[Dataset records]
- - -
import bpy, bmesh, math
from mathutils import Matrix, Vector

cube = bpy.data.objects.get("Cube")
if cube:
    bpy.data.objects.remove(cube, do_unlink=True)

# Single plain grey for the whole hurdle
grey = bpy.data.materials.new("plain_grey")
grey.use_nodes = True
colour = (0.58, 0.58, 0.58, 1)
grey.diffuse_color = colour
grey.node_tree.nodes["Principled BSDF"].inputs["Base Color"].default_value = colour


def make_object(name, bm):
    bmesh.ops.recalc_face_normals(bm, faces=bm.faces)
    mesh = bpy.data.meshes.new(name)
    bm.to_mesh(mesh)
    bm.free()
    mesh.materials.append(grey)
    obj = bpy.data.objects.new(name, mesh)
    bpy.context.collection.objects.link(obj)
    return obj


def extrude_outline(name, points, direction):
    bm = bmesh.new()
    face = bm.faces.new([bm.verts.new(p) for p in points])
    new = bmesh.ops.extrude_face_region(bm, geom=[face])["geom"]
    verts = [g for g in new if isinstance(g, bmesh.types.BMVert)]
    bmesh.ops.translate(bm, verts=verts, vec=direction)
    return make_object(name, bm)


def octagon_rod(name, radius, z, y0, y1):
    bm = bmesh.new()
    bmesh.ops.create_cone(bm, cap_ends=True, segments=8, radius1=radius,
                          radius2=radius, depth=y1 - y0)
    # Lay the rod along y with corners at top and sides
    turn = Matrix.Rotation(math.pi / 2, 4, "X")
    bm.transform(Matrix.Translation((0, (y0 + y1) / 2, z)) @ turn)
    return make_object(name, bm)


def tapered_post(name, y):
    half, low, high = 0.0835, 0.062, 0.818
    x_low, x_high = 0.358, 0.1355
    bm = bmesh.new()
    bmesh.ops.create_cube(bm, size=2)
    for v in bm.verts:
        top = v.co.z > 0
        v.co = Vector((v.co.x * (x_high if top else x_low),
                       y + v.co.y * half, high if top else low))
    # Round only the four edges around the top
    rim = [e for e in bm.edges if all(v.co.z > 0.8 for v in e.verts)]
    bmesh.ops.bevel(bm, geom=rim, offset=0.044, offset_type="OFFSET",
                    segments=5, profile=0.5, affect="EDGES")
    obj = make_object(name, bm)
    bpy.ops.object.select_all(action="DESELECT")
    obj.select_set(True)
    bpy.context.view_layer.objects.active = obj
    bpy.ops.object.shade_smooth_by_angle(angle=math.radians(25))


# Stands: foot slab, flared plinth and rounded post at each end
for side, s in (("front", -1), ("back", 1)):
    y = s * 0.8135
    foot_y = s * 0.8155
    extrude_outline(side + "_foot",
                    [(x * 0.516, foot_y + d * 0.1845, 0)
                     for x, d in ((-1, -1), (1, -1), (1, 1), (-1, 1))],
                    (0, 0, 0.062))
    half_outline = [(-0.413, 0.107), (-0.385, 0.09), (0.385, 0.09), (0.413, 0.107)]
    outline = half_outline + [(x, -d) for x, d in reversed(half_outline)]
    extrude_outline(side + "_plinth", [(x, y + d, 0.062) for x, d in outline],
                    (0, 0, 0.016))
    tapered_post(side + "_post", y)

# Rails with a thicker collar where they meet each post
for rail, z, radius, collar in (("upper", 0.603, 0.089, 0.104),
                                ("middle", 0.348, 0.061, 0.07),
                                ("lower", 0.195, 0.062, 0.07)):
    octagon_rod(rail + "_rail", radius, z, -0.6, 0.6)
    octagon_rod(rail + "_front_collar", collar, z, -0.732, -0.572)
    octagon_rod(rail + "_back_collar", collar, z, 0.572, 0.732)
- - -
▶ [YOUR ASSIGNMENT]:
Every entry is to be repeated precisely as it stands.

▶ [SOLUTION TO THE EXERCISE]:
import bpy, bmesh, math
from mathutils import Matrix, Vector

cube = bpy.data.objects.get("Cube")
if cube:
    bpy.data.objects.remove(cube, do_unlink=True)

# Single plain grey for the whole hurdle
grey = bpy.data.materials.new("plain_grey")
grey.use_nodes = True
colour = (0.58, 0.58, 0.58, 1)
grey.diffuse_color = colour
grey.node_tree.nodes["Principled BSDF"].inputs["Base Color"].default_value = colour


def make_object(name, bm):
    bmesh.ops.recalc_face_normals(bm, faces=bm.faces)
    mesh = bpy.data.meshes.new(name)
    bm.to_mesh(mesh)
    bm.free()
    mesh.materials.append(grey)
    obj = bpy.data.objects.new(name, mesh)
    bpy.context.collection.objects.link(obj)
    return obj


def extrude_outline(name, points, direction):
    bm = bmesh.new()
    face = bm.faces.new([bm.verts.new(p) for p in points])
    new = bmesh.ops.extrude_face_region(bm, geom=[face])["geom"]
    verts = [g for g in new if isinstance(g, bmesh.types.BMVert)]
    bmesh.ops.translate(bm, verts=verts, vec=direction)
    return make_object(name, bm)


def octagon_rod(name, radius, z, y0, y1):
    bm = bmesh.new()
    bmesh.ops.create_cone(bm, cap_ends=True, segments=8, radius1=radius,
                          radius2=radius, depth=y1 - y0)
    # Lay the rod along y with corners at top and sides
    turn = Matrix.Rotation(math.pi / 2, 4, "X")
    bm.transform(Matrix.Translation((0, (y0 + y1) / 2, z)) @ turn)
    return make_object(name, bm)


def tapered_post(name, y):
    half, low, high = 0.0835, 0.062, 0.818
    x_low, x_high = 0.358, 0.1355
    bm = bmesh.new()
    bmesh.ops.create_cube(bm, size=2)
    for v in bm.verts:
        top = v.co.z > 0
        v.co = Vector((v.co.x * (x_high if top else x_low),
                       y + v.co.y * half, high if top else low))
    # Round only the four edges around the top
    rim = [e for e in bm.edges if all(v.co.z > 0.8 for v in e.verts)]
    bmesh.ops.bevel(bm, geom=rim, offset=0.044, offset_type="OFFSET",
                    segments=5, profile=0.5, affect="EDGES")
    obj = make_object(name, bm)
    bpy.ops.object.select_all(action="DESELECT")
    obj.select_set(True)
    bpy.context.view_layer.objects.active = obj
    bpy.ops.object.shade_smooth_by_angle(angle=math.radians(25))


# Stands: foot slab, flared plinth and rounded post at each end
for side, s in (("front", -1), ("back", 1)):
    y = s * 0.8135
    foot_y = s * 0.8155
    extrude_outline(side + "_foot",
                    [(x * 0.516, foot_y + d * 0.1845, 0)
                     for x, d in ((-1, -1), (1, -1), (1, 1), (-1, 1))],
                    (0, 0, 0.062))
    half_outline = [(-0.413, 0.107), (-0.385, 0.09), (0.385, 0.09), (0.413, 0.107)]
    outline = half_outline + [(x, -d) for x, d in reversed(half_outline)]
    extrude_outline(side + "_plinth", [(x, y + d, 0.062) for x, d in outline],
                    (0, 0, 0.016))
    tapered_post(side + "_post", y)

# Rails with a thicker collar where they meet each post
for rail, z, radius, collar in (("upper", 0.603, 0.089, 0.104),
                                ("middle", 0.348, 0.061, 0.07),
                                ("lower", 0.195, 0.062, 0.07)):
    octagon_rod(rail + "_rail", radius, z, -0.6, 0.6)
    octagon_rod(rail + "_front_collar", collar, z, -0.732, -0.572)
    octagon_rod(rail + "_back_collar", collar, z, 0.572, 0.732)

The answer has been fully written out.